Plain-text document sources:
+---+
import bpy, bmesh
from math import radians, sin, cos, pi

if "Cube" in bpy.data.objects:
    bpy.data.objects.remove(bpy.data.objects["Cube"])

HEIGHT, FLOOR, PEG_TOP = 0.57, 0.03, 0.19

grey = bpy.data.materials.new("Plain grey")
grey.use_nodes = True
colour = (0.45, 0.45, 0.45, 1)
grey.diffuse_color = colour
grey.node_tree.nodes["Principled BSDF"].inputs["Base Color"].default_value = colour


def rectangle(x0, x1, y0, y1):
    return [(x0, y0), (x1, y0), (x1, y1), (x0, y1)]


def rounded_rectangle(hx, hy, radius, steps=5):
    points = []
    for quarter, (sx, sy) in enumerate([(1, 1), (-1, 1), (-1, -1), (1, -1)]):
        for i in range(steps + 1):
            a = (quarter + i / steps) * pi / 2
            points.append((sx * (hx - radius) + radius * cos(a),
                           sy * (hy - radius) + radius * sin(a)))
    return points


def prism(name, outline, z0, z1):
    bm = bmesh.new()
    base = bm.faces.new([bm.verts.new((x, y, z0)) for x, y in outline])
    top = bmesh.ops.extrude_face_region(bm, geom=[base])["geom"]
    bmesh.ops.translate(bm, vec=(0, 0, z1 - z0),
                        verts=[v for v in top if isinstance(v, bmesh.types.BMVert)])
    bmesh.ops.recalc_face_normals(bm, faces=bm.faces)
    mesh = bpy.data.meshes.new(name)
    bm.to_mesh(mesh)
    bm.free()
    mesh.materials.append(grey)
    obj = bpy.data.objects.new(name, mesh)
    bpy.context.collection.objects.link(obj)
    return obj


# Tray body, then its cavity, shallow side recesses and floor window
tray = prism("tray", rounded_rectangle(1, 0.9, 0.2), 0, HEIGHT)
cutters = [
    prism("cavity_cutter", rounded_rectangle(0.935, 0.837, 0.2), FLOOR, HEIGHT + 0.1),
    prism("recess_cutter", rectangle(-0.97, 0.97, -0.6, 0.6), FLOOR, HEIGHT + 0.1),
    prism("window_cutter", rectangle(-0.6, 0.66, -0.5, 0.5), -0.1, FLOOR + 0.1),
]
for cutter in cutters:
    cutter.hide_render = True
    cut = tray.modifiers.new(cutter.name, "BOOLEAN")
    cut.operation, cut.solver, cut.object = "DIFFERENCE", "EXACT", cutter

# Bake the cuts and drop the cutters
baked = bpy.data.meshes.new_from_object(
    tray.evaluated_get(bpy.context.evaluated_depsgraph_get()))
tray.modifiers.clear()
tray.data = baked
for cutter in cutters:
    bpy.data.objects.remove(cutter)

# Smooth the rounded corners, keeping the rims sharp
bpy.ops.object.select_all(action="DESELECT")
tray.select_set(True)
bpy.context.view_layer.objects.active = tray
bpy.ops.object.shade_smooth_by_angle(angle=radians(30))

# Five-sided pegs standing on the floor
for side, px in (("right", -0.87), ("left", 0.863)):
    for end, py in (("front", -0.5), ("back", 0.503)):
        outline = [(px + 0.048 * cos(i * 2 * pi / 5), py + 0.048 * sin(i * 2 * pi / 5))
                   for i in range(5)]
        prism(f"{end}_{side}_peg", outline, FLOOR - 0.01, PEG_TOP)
+---+
REQUIREMENT:
Beginning with the line that contains "bpy.context.collection.objects.link(obj)", repeat every line through the end of the records and nothing more.

WRITTEN REPLY:
    bpy.context.collection.objects.link(obj)
    return obj


# Tray body, then its cavity, shallow side recesses and floor window
tray = prism("tray", rounded_rectangle(1, 0.9, 0.2), 0, HEIGHT)
cutters = [
    prism("cavity_cutter", rounded_rectangle(0.935, 0.837, 0.2), FLOOR, HEIGHT + 0.1),
    prism("recess_cutter", rectangle(-0.97, 0.97, -0.6, 0.6), FLOOR, HEIGHT + 0.1),
    prism("window_cutter", rectangle(-0.6, 0.66, -0.5, 0.5), -0.1, FLOOR + 0.1),
]
for cutter in cutters:
    cutter.hide_render = True
    cut = tray.modifiers.new(cutter.name, "BOOLEAN")
    cut.operation, cut.solver, cut.object = "DIFFERENCE", "EXACT", cutter

# Bake the cuts and drop the cutters
baked = bpy.data.meshes.new_from_object(
    tray.evaluated_get(bpy.context.evaluated_depsgraph_get()))
tray.modifiers.clear()
tray.data = baked
for cutter in cutters:
    bpy.data.objects.remove(cutter)

# Smooth the rounded corners, keeping the rims sharp
bpy.ops.object.select_all(action="DESELECT")
tray.select_set(True)
bpy.context.view_layer.objects.active = tray
bpy.ops.object.shade_smooth_by_angle(angle=radians(30))

# Five-sided pegs standing on the floor
for side, px in (("right", -0.87), ("left", 0.863)):
    for end, py in (("front", -0.5), ("back", 0.503)):
        outline = [(px + 0.048 * cos(i * 2 * pi / 5), py + 0.048 * sin(i * 2 * pi / 5))
                   for i in range(5)]
        prism(f"{end}_{side}_peg", outline, FLOOR - 0.01, PEG_TOP)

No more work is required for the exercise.